BEGIN RECORD SET

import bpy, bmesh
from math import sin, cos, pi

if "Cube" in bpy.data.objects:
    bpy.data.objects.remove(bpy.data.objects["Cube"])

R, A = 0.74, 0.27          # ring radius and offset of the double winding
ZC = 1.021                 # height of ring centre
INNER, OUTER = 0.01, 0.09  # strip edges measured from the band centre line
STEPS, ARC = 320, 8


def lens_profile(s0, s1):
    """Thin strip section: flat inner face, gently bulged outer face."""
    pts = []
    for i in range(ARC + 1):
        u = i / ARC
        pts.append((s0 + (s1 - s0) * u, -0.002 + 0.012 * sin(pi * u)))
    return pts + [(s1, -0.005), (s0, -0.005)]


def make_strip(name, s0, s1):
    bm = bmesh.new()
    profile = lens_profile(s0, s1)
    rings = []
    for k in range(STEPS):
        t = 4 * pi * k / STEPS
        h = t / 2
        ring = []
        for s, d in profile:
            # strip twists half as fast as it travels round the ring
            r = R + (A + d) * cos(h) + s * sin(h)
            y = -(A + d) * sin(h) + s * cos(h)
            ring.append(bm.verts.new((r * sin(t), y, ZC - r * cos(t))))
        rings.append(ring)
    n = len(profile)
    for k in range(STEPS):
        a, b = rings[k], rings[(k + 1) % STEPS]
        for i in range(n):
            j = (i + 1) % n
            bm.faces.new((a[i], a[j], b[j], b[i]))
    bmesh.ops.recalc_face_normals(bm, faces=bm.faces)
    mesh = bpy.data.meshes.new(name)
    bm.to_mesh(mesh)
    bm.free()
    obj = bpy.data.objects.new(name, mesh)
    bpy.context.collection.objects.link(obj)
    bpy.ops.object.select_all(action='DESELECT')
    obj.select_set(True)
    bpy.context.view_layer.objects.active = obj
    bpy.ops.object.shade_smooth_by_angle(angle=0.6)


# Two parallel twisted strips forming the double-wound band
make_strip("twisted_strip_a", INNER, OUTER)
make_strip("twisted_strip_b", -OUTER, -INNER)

END RECORD SET

ASSIGNED TASK:
An exact copy of all the records is the only acceptable answer.

SOLUTION:
import bpy, bmesh
from math import sin, cos, pi

if "Cube" in bpy.data.objects:
    bpy.data.objects.remove(bpy.data.objects["Cube"])

R, A = 0.74, 0.27          # ring radius and offset of the double winding
ZC = 1.021                 # height of ring centre
INNER, OUTER = 0.01, 0.09  # strip edges measured from the band centre line
STEPS, ARC = 320, 8


def lens_profile(s0, s1):
    """Thin strip section: flat inner face, gently bulged outer face."""
    pts = []
    for i in range(ARC + 1):
        u = i / ARC
        pts.append((s0 + (s1 - s0) * u, -0.002 + 0.012 * sin(pi * u)))
    return pts + [(s1, -0.005), (s0, -0.005)]


def make_strip(name, s0, s1):
    bm = bmesh.new()
    profile = lens_profile(s0, s1)
    rings = []
    for k in range(STEPS):
        t = 4 * pi * k / STEPS
        h = t / 2
        ring = []
        for s, d in profile:
            # strip twists half as fast as it travels round the ring
            r = R + (A + d) * cos(h) + s * sin(h)
            y = -(A + d) * sin(h) + s * cos(h)
            ring.append(bm.verts.new((r * sin(t), y, ZC - r * cos(t))))
        rings.append(ring)
    n = len(profile)
    for k in range(STEPS):
        a, b = rings[k], rings[(k + 1) % STEPS]
        for i in range(n):
            j = (i + 1) % n
            bm.faces.new((a[i], a[j], b[j], b[i]))
    bmesh.ops.recalc_face_normals(bm, faces=bm.faces)
    mesh = bpy.data.meshes.new(name)
    bm.to_mesh(mesh)
    bm.free()
    obj = bpy.data.objects.new(name, mesh)
    bpy.context.collection.objects.link(obj)
    bpy.ops.object.select_all(action='DESELECT')
    obj.select_set(True)
    bpy.context.view_layer.objects.active = obj
    bpy.ops.object.shade_smooth_by_angle(angle=0.6)


# Two parallel twisted strips forming the double-wound band
make_strip("twisted_strip_a", INNER, OUTER)
make_strip("twisted_strip_b", -OUTER, -INNER)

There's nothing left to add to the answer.